▸ **Directions**: Find the line with "for r, z in" in the entries below. Repeat it, every following line, and the line with "bpy.context.collection.objects.link(obj)", exactly and with nothing added.

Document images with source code
--- START ---

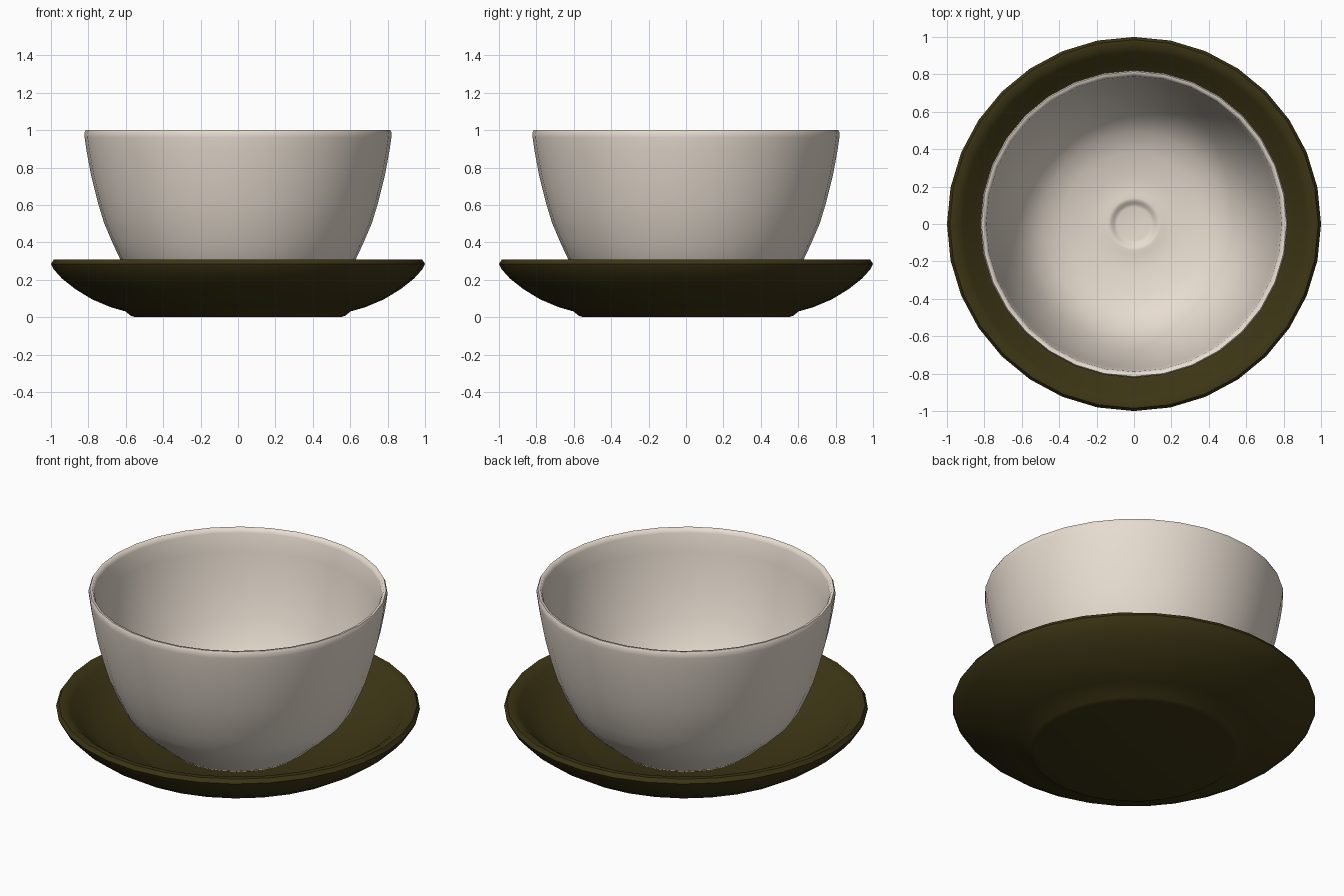
import bpy, bmesh, math

if "Cube" in bpy.data.objects:
    bpy.data.objects.remove(bpy.data.objects["Cube"])

SEGMENTS = 32


def material(name, color):
    mat = bpy.data.materials.new(name)
    mat.diffuse_color = color
    mat.use_nodes = True
    mat.node_tree.nodes["Principled BSDF"].inputs["Base Color"].default_value = mat.diffuse_color
    return mat


def lathe(name, profile, mat, angle):
    """Revolve an (r, z) profile about z; profile ends lie on the axis."""
    bm = bmesh.new()
    rings = []
    for r, z in profile:
        if r == 0:
            rings.append([bm.verts.new((0, 0, z))] * SEGMENTS)
        else:
            rings.append([bm.verts.new((r * math.cos(a), r * math.sin(a), z))
                          for a in (2 * math.pi * i / SEGMENTS for i in range(SEGMENTS))])
    for low, high in zip(rings, rings[1:]):
        for i in range(SEGMENTS):
            j = (i + 1) % SEGMENTS
            corners = [low[i], low[j], high[j], high[i]]
            bm.faces.new(list(dict.fromkeys(corners)))
    bmesh.ops.recalc_face_normals(bm, faces=bm.faces)
    mesh = bpy.data.meshes.new(name)
    bm.to_mesh(mesh)
    bm.free()
    mesh.materials.append(mat)
    obj = bpy.data.objects.new(name, mesh)
    bpy.context.collection.objects.link(obj)
    bpy.ops.object.select_all(action='DESELECT')
    obj.select_set(True)
    bpy.context.view_layer.objects.active = obj
    bpy.ops.object.shade_smooth_by_angle(angle=math.radians(angle))
    return obj


cream = material("cream_glaze", (0.80, 0.72, 0.63, 1))
olive = material("dark_olive_glaze", (0.045, 0.035, 0.007, 1))

# Saucer: foot, flared underside, rounded rim, then the dished top
lathe("saucer", [
    (0, 0.0), (0.55, 0.0), (0.575, 0.008), (0.60, 0.03), (0.68, 0.053),
    (0.78, 0.095), (0.87, 0.15), (0.94, 0.205), (0.985, 0.255), (1.0, 0.285),
    (0.985, 0.308), (0.955, 0.308), (0.92, 0.285), (0.86, 0.225),
    (0.78, 0.17), (0.68, 0.125), (0.60, 0.10), (0.55, 0.075), (0, 0.07),
], olive, 50)

# Bowl: foot, curved outer wall, rounded lip, inner wall and dimpled floor
lathe("bowl", [
    (0, 0.07), (0.38, 0.07), (0.42, 0.10), (0.47, 0.145), (0.54, 0.205),
    (0.59, 0.255), (0.63, 0.31), (0.67, 0.395), (0.715, 0.50), (0.75, 0.615),
    (0.785, 0.755), (0.81, 0.89), (0.82, 0.96), (0.822, 0.985), (0.815, 1.0),
    (0.80, 0.998), (0.79, 0.975), (0.775, 0.87), (0.75, 0.74), (0.72, 0.62),
    (0.68, 0.50), (0.63, 0.385), (0.57, 0.295), (0.49, 0.225), (0.38, 0.18),
    (0.25, 0.16), (0.165, 0.152), (0.14, 0.158), (0.12, 0.154), (0.108, 0.137),
    (0.09, 0.133), (0, 0.133),
], cream, 60)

--- END ---

▸ **Written response**:
    for r, z in profile:
        if r == 0:
            rings.append([bm.verts.new((0, 0, z))] * SEGMENTS)
        else:
            rings.append([bm.verts.new((r * math.cos(a), r * math.sin(a), z))
                          for a in (2 * math.pi * i / SEGMENTS for i in range(SEGMENTS))])
    for low, high in zip(rings, rings[1:]):
        for i in range(SEGMENTS):
            j = (i + 1) % SEGMENTS
            corners = [low[i], low[j], high[j], high[i]]
            bm.faces.new(list(dict.fromkeys(corners)))
    bmesh.ops.recalc_face_normals(bm, faces=bm.faces)
    mesh = bpy.data.meshes.new(name)
    bm.to_mesh(mesh)
    bm.free()
    mesh.materials.append(mat)
    obj = bpy.data.objects.new(name, mesh)
    bpy.context.collection.objects.link(obj)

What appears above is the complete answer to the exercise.